Heaviest ever Japanese shipment for global OEM
Cargo-handling expertise and reliable delivery schedules gave Wallenius Wilhelmsen Ocean the edge when it came to shipping a 275-tonne rotor from the port of Yokohama to Zeebrugge in Belgium…
As night fell at the Japanese port of Yokohama – and around the world, many enjoyed a quiet Sunday – WW Ocean’s team were busy working on a record-breaking Japanese loading.
Under several bright floodlights and with the help of stevedores, jack-up trailer operators and WW Ocean cargo superintendents, a 275-tonne rotor, which will be used as part of a turbine in a power station, was successfully loaded onto the Mark V RoRo vessel Parsifal.
With the blocks and beams method used to load the rotor onto the vessel, detailed calculation by the WW Ocean Breakbulk project team was required to determine how to safely secure a round rotor with no natural lashing points.
Having been successfully loaded, the rotor is now on its way to a power plant in Europe, with the first leg of its journey – to the port of Zeebrugge in Belgium – expected to take 40 days. It will then travel on barge to its final destination where it will be used in a generator for a period of 30 years.
“Over the years, our commercial and operational team in Japan has built up a good knowledge, together with the stevedores in Yokohama,” said Per Wallmark, Breakbulk Project Manager, Asia at Wallenius Wilhelmsen Ocean. “After extensive pre-planning by the breakbulk project team, everything went like clockwork. Our saying of the day was: ‘Loaded with pride in Japan’.”
And the end result in Yokohama? A happy customer and an on-schedule shipment. WW Ocean expects to see many similar cargo requests in the future, particularly with power generation equipment in European and US power plants reaching the end of the product lifecycle. And the team at WW Ocean will be delighted to assist.
A record-breaking loading
- The rotor was loaded using a 12-axle jack-up trailer and stowed on blocks and beams onboard the vessel

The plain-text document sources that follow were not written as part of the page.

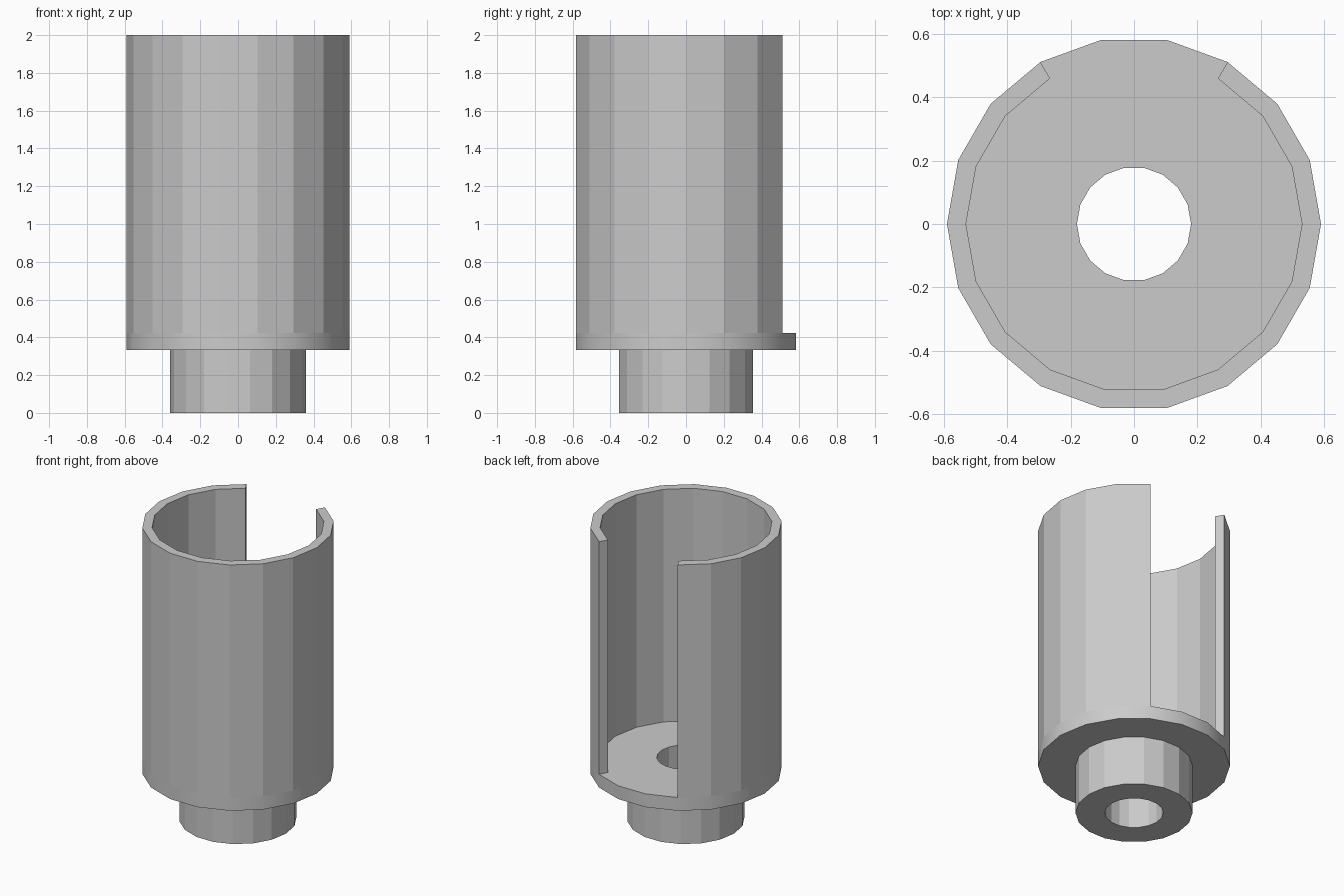
import bpy, bmesh
from math import sin, cos, radians

if "Cube" in bpy.data.objects:
    bpy.data.objects.remove(bpy.data.objects["Cube"])

SIDES = 18
STEP = 360 / SIDES


def revolve(name, profile, start=0, steps=SIDES, smooth_band=None):
    """Sweep a closed (radius, z) profile around z; caps the ends if not a full turn."""
    full = steps == SIDES
    bm = bmesh.new()
    rings = []
    for i in range(steps if full else steps + 1):
        a = radians(start + i * STEP)
        rings.append([bm.verts.new((r * cos(a), r * sin(a), z)) for r, z in profile])
    n = len(profile)
    for i in range(steps):
        a, b = rings[i], rings[(i + 1) % len(rings)]
        for j in range(n):
            k = (j + 1) % n
            f = bm.faces.new((a[j], b[j], b[k], a[k]))
            f.smooth = j == smooth_band
    if not full:
        bm.faces.new(rings[0])
        bm.faces.new(rings[-1])
    bmesh.ops.recalc_face_normals(bm, faces=bm.faces[:])
    # keep the rim of a smooth band crisp
    for e in bm.edges:
        e.smooth = len({f.smooth for f in e.link_faces}) == 1
    mesh = bpy.data.meshes.new(name)
    bm.to_mesh(mesh)
    bm.free()
    obj = bpy.data.objects.new(name, mesh)
    bpy.context.collection.objects.link(obj)
    return obj


R_OUT, R_IN, R_STEM, R_HOLE = 0.59, 0.53, 0.36, 0.18
Z_FLANGE, Z_FLOOR, Z_TOP = 0.333, 0.423, 2.0

# Hollow stem with the flange disc, bored right through (flange rim is smooth)
revolve("stem_and_flange",
        [(R_STEM, 0), (R_STEM, Z_FLANGE), (R_OUT, Z_FLANGE),
         (R_OUT, Z_FLOOR), (R_HOLE, Z_FLOOR), (R_HOLE, 0)], smooth_band=2)

# Cup wall, open over three facets at the back
revolve("cup_wall",
        [(R_OUT, Z_FLOOR), (R_OUT, Z_TOP), (R_IN, Z_TOP), (R_IN, Z_FLOOR)],
        start=120, steps=SIDES - 3)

- Parsifal has a ramp capacity of 505 metric tonnes
- Around 20 people from the port of Yokohama were involved in the loading.